Casino operators are facing many competitive and regulatory challenges at the state and national level.
Paul DeBole, an assistant professor of political science at Lasell College in Newton, Mass., monitors developments and trends in the gaming industry, and Steve Geller is a former Florida state lawmaker, attorney and past president of the National Council of Legislators from Gaming States. Both see growing pressure on the casino industry from new and emerging forms of gaming, as well as increasing regulatory and compliance issues.
Geller said casinos and lawmakers are coming to grips with the impact of online gaming, and particularly daily fantasy sports. Debate still rages as to whether daily fantasy sports are actually gambling or games of skill. Even so, Geller and DeBole said fantasy sports and Internet gambling, such as online poker or online casino games, are becoming bigger players in the gaming market.
Except for daily fantasy sports, Geller and DeBole agreed states such as New Jersey that have legalized other forms of Internet gaming initially debuted to modest if not disappointing results. However, online gaming revenues do appear to be on the rise.
When combined with declining revenue from slot machines across the country, the casino gaming industry must find ways to address the problem of market saturation, according to Geller and DeBole. That problem often is only exacerbated when state lawmakers and regulators — many of whom for years have grown accustomed to easy money from the casinos — find a growing number of casinos are weakening their states’ existing gaming properties.
Geller, who specializes in the practice of land use and gambling law for the Fort Lauderdale, Fla.-based firm of Greenspoon Marder, pointed to the casinos in Atlantic City to illustrate the situation. For decades, casino operators in Atlantic City were essentially the only game in town for legal gamblers for hundreds of miles around. But that changed relatively quickly as surrounding states approved new casinos, many operated by Native American tribes or commercial ventures.
“What really killed them (Atlantic City casinos) was when Pennsylvania opened their casinos,” Geller said. “What was a Northeast gambling monopoly was suddenly gone.”
In response, DeBole said many casinos across the country have begun to change their business models, switching from casinos with hotels to resort-style hotel destinations that include casinos.

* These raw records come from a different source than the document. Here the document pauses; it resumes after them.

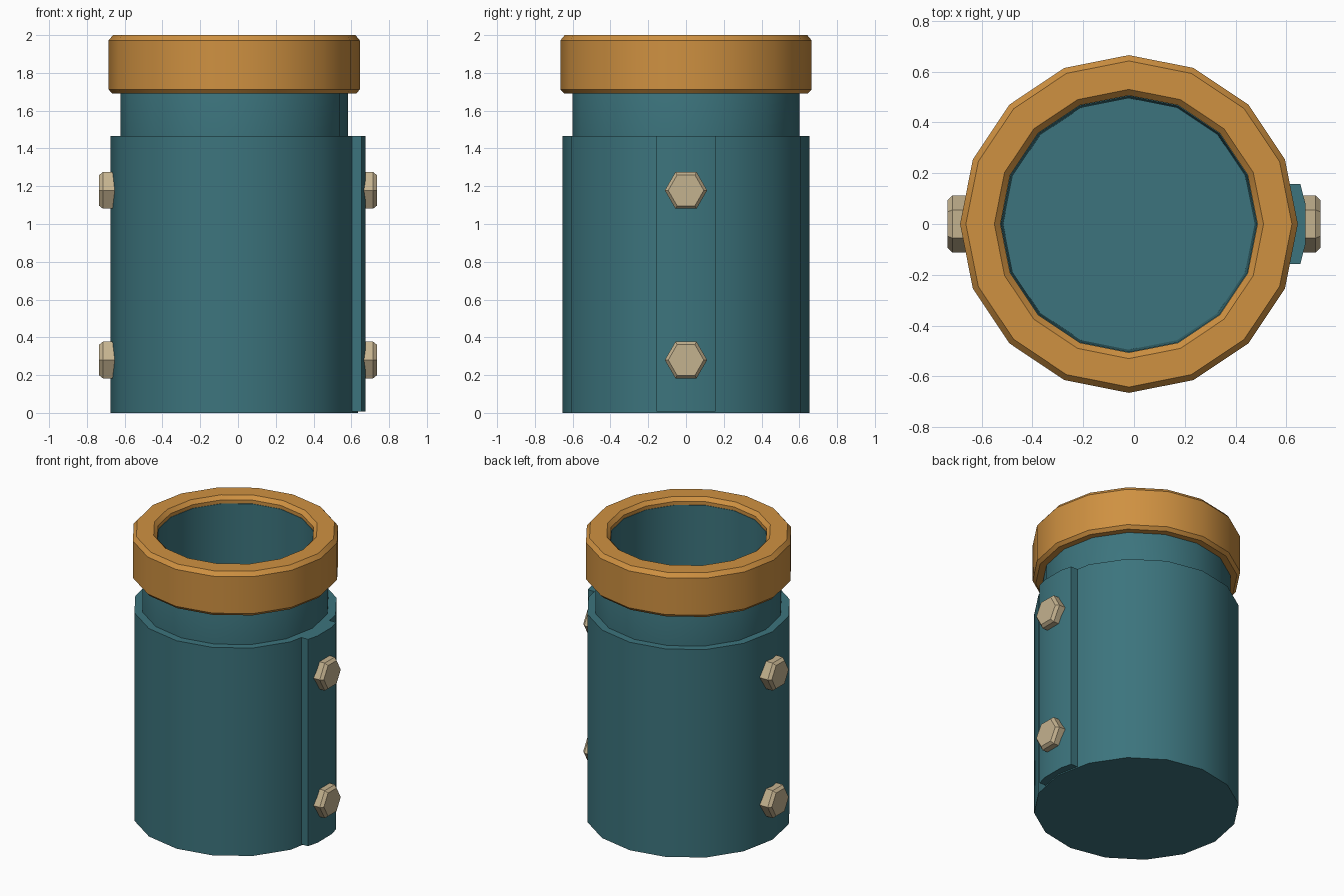
import bpy, bmesh, math
from mathutils import Matrix, Vector

if "Cube" in bpy.data.objects:
    bpy.data.objects.remove(bpy.data.objects["Cube"])

CX = -0.02      # axis of the round parts
SIDES = 16


def material(name, rgb):
    m = bpy.data.materials.new(name)
    lin = [((c / 255 + 0.055) / 1.055) ** 2.4 for c in rgb]
    m.diffuse_color = (*lin, 1)
    m.use_nodes = True
    m.node_tree.nodes["Principled BSDF"].inputs["Base Color"].default_value = m.diffuse_color
    return m


teal = material("teal", (60, 116, 125))
orange = material("orange", (207, 145, 65))
tan = material("tan", (196, 178, 143))


def finish(name, bm, mat, angle=30):
    bmesh.ops.remove_doubles(bm, verts=bm.verts, dist=1e-5)
    bmesh.ops.recalc_face_normals(bm, faces=bm.faces)
    me = bpy.data.meshes.new(name)
    bm.to_mesh(me)
    bm.free()
    me.materials.append(mat)
    ob = bpy.data.objects.new(name, me)
    bpy.context.collection.objects.link(ob)
    bpy.ops.object.select_all(action='DESELECT')
    ob.select_set(True)
    bpy.context.view_layer.objects.active = ob
    bpy.ops.object.shade_smooth_by_angle(angle=math.radians(angle))
    return ob


def lathe(name, profile, mat, matrix, sides=SIDES, closed=False):
    """Spin a (radius, height) profile around z, then place it."""
    bm = bmesh.new()
    rings = []
    for i in range(sides):
        a = 2 * math.pi * i / sides
        rings.append([bm.verts.new((r * math.cos(a), r * math.sin(a), z)) for r, z in profile])
    n = len(profile)
    for i in range(sides):
        p, q = rings[i], rings[(i + 1) % sides]
        for j in range(n if closed else n - 1):
            k = (j + 1) % n
            bm.faces.new((p[j], q[j], q[k], p[k]))
    bmesh.ops.dissolve_degenerate(bm, dist=1e-5, edges=bm.edges)
    bm.transform(matrix)
    return finish(name, bm, mat)


axis = Matrix.Translation((CX, 0, 0))

# Hollow body with stepped neck and closed bottom
lathe("body", [(0, 0), (0.655, 0), (0.655, 1.465), (0.602, 1.465), (0.602, 1.8),
               (0.55, 1.95), (0.503, 1.95), (0.495, 0.1), (0, 0.1)], teal, axis)

# Thick rim band with softened edges
lathe("rim", [(0.56, 1.69), (0.645, 1.69), (0.665, 1.712), (0.665, 1.972), (0.642, 2.0),
              (0.53, 2.0), (0.506, 1.975), (0.506, 1.93), (0.56, 1.9)], orange, axis, closed=True)

# Curved seam plate on the right side
bm = bmesh.new()
outer = [(0.655, -0.157), (0.675, -0.08), (0.675, 0.08), (0.655, 0.157)]
outline = outer + [(0.58, 0.157), (0.58, -0.157)]
face = bm.faces.new([bm.verts.new((x, y, 0.008)) for x, y in outline])
ext = bmesh.ops.extrude_face_region(bm, geom=[face])
bmesh.ops.translate(bm, vec=(0, 0, 1.457),
                    verts=[v for v in ext["geom"] if isinstance(v, bmesh.types.BMVert)])
finish("seam_plate", bm, teal)

# Hexagonal bolt heads, two on each side
bolt = [(0, 0.6), (0.112, 0.6), (0.112, 0.715), (0.094, 0.735), (0, 0.735)]
for side, label in ((1, "right"), (-1, "left")):
    for z, level in ((0.28, "lower"), (1.178, "upper")):
        turn = Matrix.Rotation(side * math.pi / 2, 4, 'Y')
        roll = Matrix.Rotation(math.pi / 2, 4, 'Z')
        lathe(f"bolt_{label}_{level}", bolt, tan,
              Matrix.Translation((0, 0, z)) @ turn @ roll, sides=6)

“The entire industry is on the verge of changing to this super-resort style,” DeBole said. “This will only accelerate as gaming revenue decreases and nongaming revenue rises, and everyone realizes they’re just not making as much money.”
Declining gaming revenues have led lawmakers in some states to consider increasing regulation and raising taxes even higher. This, in turn, will produce tension between casino operators looking to pivot to more nongaming attractions to maintain market share and state officials seeking to maintain their states’ share of gambling revenue, DeBole said.
For casinos to take the needed next steps, DeBole said state officials will need to step back a bit, and disabuse themselves of the notion that casinos are money factories. Those misconceptions often arise when supporters of casino gaming expansions oversell the economic virtues of gaming by using overly rosy revenue projections.
“A lot of these operations have consulting firms they hire who come up with gross gaming revenue numbers that look so great,” DeBole said. “But there’s very little digging into how they came up with those numbers, even though it’s the job of the regulators to say, ‘Those numbers are little high.’ There is room for a robust regulatory environment; it will make for a healthier environment for everyone if there’s a healthy skepticism of the numbers being projected.”
Freelance writer Jonathan Bilyk contributed to the writing and research of this article.